• Records for the exercise
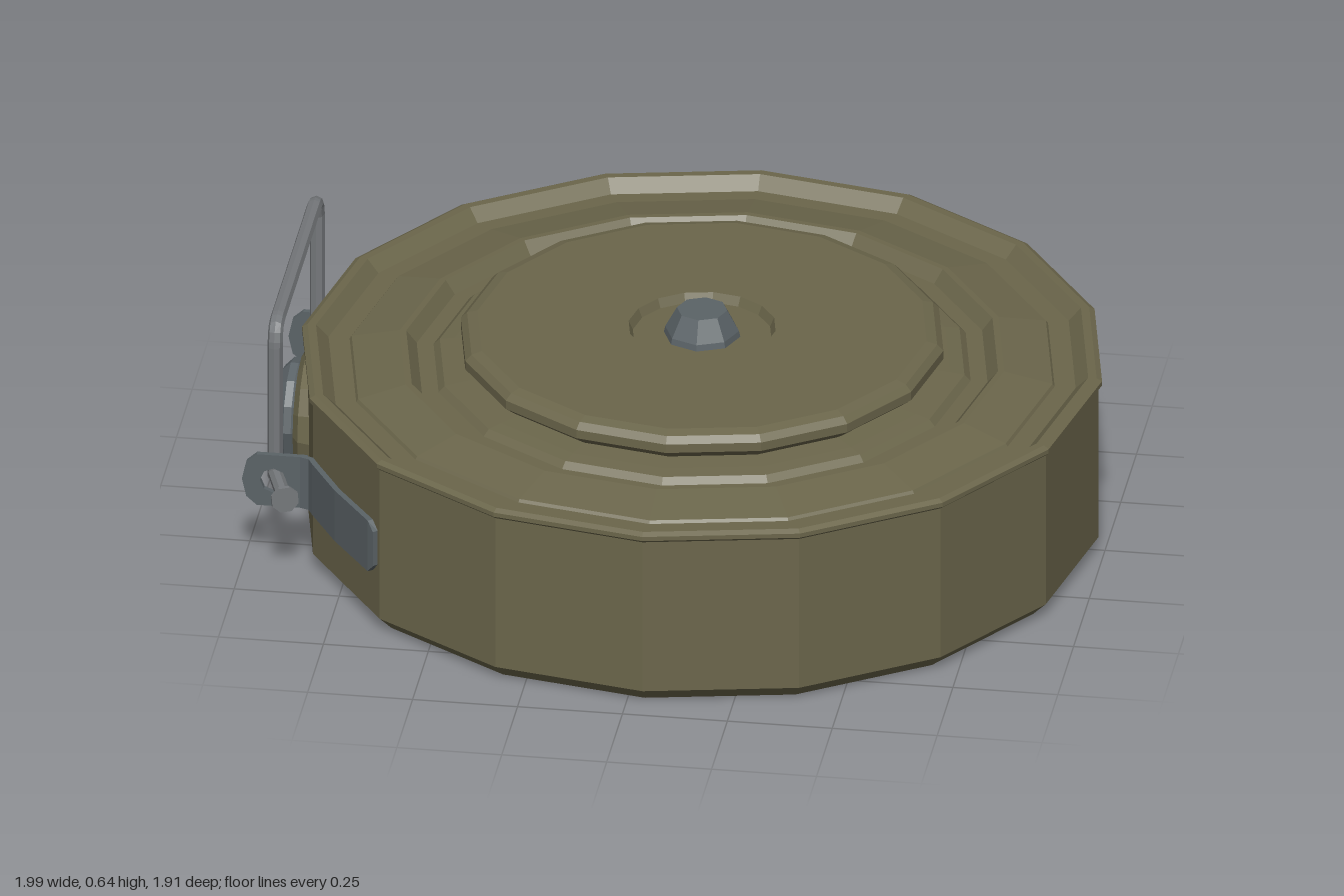
import * as THREE from 'three';

const CX = 0.04; // axis of the round body
const PIN_Y = 0.23; // height of the handle pivots

export function createModel() {
  const olive = new THREE.MeshStandardMaterial({ color: 0x6b664b });
  olive.name = 'olive paint';
  const steel = new THREE.MeshStandardMaterial({ color: 0x5b6367 });
  steel.name = 'dark steel';
  const wire = new THREE.MeshStandardMaterial({ color: 0x76797c });
  wire.name = 'bright steel';

  const model = new THREE.Group();

  // adds a faceted mesh
  const add = (name, geometry, material, x = 0, y = 0, z = 0) => {
    const g = geometry.index ? geometry.toNonIndexed() : geometry;
    g.computeVertexNormals();
    const mesh = new THREE.Mesh(g, material);
    mesh.name = name;
    mesh.position.set(x, y, z);
    model.add(mesh);
    return mesh;
  };
  const lathe = (profile, sides) =>
    new THREE.LatheGeometry(profile.map(([r, y]) => new THREE.Vector2(r, y)), sides);

  // Casing: drum with a rolled rim and stepped lid
  add('casing', lathe([
    [0, 0], [0.91, 0], [0.945, 0.035], [0.945, 0.43], [0.953, 0.437], [0.953, 0.448],
    [0.94, 0.455], [0.92, 0.455], [0.89, 0.425], [0.84, 0.425], [0.835, 0.432],
    [0.72, 0.456], [0.705, 0.456], [0.68, 0.425], [0.64, 0.425], [0.625, 0.44],
    [0.59, 0.445], [0.53, 0.45],
  ], 16), olive, CX);

  // Raised plate with a shallow central recess
  add('pressurePlate', lathe([
    [0.53, 0.445], [0.55, 0.458], [0.575, 0.478], [0.575, 0.5], [0.56, 0.515], [0.535, 0.522],
    [0.175, 0.522], [0.165, 0.5], [0, 0.5],
  ], 16), olive, CX);

  add('centrePlug', lathe([
    [0.092, 0.495], [0.088, 0.515], [0.06, 0.567], [0, 0.567],
  ], 8), steel, CX);

  // Side well and its cap, facing -x
  const boss = add('sideBoss', lathe([
    [0.18, 0], [0.165, 0.05], [0.14, 0.065], [0, 0.065],
  ], 16), olive, -0.85, 0.225);
  boss.rotation.z = Math.PI / 2;
  const cap = add('sideCap', lathe([
    [0.115, 0], [0.125, 0.012], [0.125, 0.03], [0.105, 0.05], [0, 0.05],
  ], 12), steel, -0.91, 0.225);
  cap.rotation.z = Math.PI / 2;

  // Ear: rounded tab with a pivot hole
  const ear = new THREE.Shape();
  ear.moveTo(-0.845, -0.067);
  ear.lineTo(-0.845, 0.067);
  ear.lineTo(-0.965, 0.067);
  ear.lineTo(-0.99, 0.045);
  ear.lineTo(-1, 0);
  ear.lineTo(-0.99, -0.045);
  ear.lineTo(-0.965, -0.067);
  ear.closePath();
  const hole = new THREE.Path();
  hole.absarc(-0.925, 0, 0.032, 0, Math.PI * 2, true);
  ear.holes.push(hole);

  // Strap stations: x, z, half height
  const strapPath = [
    [-0.636, 0.686, 0.045], [-0.65, 0.672, 0.067], [-0.75, 0.53, 0.067],
    [-0.822, 0.405, 0.067], [-0.835, 0.38, 0.067], [-0.86, 0.37, 0.067],
  ];

  for (const side of [1, -1]) {
    const label = side > 0 ? 'front' : 'back';
    const earGeo = new THREE.ExtrudeGeometry(ear, { depth: 0.014, bevelEnabled: false, curveSegments: 4 });
    add(label + 'Ear', earGeo, steel, 0, PIN_Y, side * 0.37 - 0.007);

    // a mirrored path is reversed so its faces still point outwards
    const path = strapPath.map(([x, z, h]) => [x, side * z, h]);
    if (side < 0) path.reverse();
    add(label + 'Strap', stripGeometry(path, 0.014), steel, 0, PIN_Y);

    // Pivot pin running out through the ear, with a flared head
    const a = new THREE.Vector3(-0.927, PIN_Y, side * 0.335);
    const b = new THREE.Vector3(-0.885, PIN_Y, side * 0.465);
    const dir = b.clone().sub(a).normalize();
    const pin = add(label + 'Pin', lathe([
      [0, 0], [0.018, 0], [0.018, 0.115], [0.034, 0.134], [0.034, 0.144], [0, 0.144],
    ], 8), wire, a.x, a.y, a.z);
    pin.quaternion.setFromUnitVectors(new THREE.Vector3(0, 1, 0), dir);
  }

  // Carrying handle: bent wire with clipped corners
  const bends = [
    [PIN_Y - 0.012, 0.335], [0.575, 0.335], [0.608, 0.325], [0.618, 0.295],
    [0.618, -0.295], [0.608, -0.325], [0.575, -0.335], [PIN_Y - 0.012, -0.335],
  ].map(([y, z]) => new THREE.Vector3(-0.927, y, z));
  const handlePath = new THREE.CurvePath();
  for (let i = 1; i < bends.length; i++) handlePath.add(new THREE.LineCurve3(bends[i - 1], bends[i]));
  add('handle', new THREE.TubeGeometry(handlePath, 120, 0.018, 8), wire);

  return model;
}

// Upright strip of rectangular section following a path in plan
function stripGeometry(path, thickness) {
  const rings = path.map(([x, z, h], i) => {
    const p = path[Math.max(i - 1, 0)];
    const q = path[Math.min(i + 1, path.length - 1)];
    const dx = q[0] - p[0], dz = q[1] - p[1], len = Math.hypot(dx, dz);
    const nx = (-dz / len) * thickness / 2, nz = (dx / len) * thickness / 2;
    return [
      [x + nx, h, z + nz], [x + nx, -h, z + nz],
      [x - nx, -h, z - nz], [x - nx, h, z - nz],
    ];
  });
  const out = [];
  const quad = (a, b, c, d) => out.push(...a, ...b, ...c, ...a, ...c, ...d);
  for (let i = 0; i + 1 < rings.length; i++) {
    for (let k = 0; k < 4; k++) {
      const n = (k + 1) % 4;
      quad(rings[i][n], rings[i + 1][n], rings[i + 1][k], rings[i][k]);
    }
  }
  const s = rings[0], e = rings[rings.length - 1];
  quad(s[0], s[3], s[2], s[1]);
  quad(e[0], e[1], e[2], e[3]);
  const g = new THREE.BufferGeometry();
  g.setAttribute('position', new THREE.Float32BufferAttribute(out, 3));
  return g;
}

• What you are asked to do
The lines to report are those in the material above that contain the word "steel"; copy every one of them.

• Response
  const steel = new THREE.MeshStandardMaterial({ color: 0x5b6367 });
  steel.name = 'dark steel';
  wire.name = 'bright steel';
  ], 8), steel, CX);
  ], 12), steel, -0.91, 0.225);
    add(label + 'Ear', earGeo, steel, 0, PIN_Y, side * 0.37 - 0.007);
    add(label + 'Strap', stripGeometry(path, 0.014), steel, 0, PIN_Y);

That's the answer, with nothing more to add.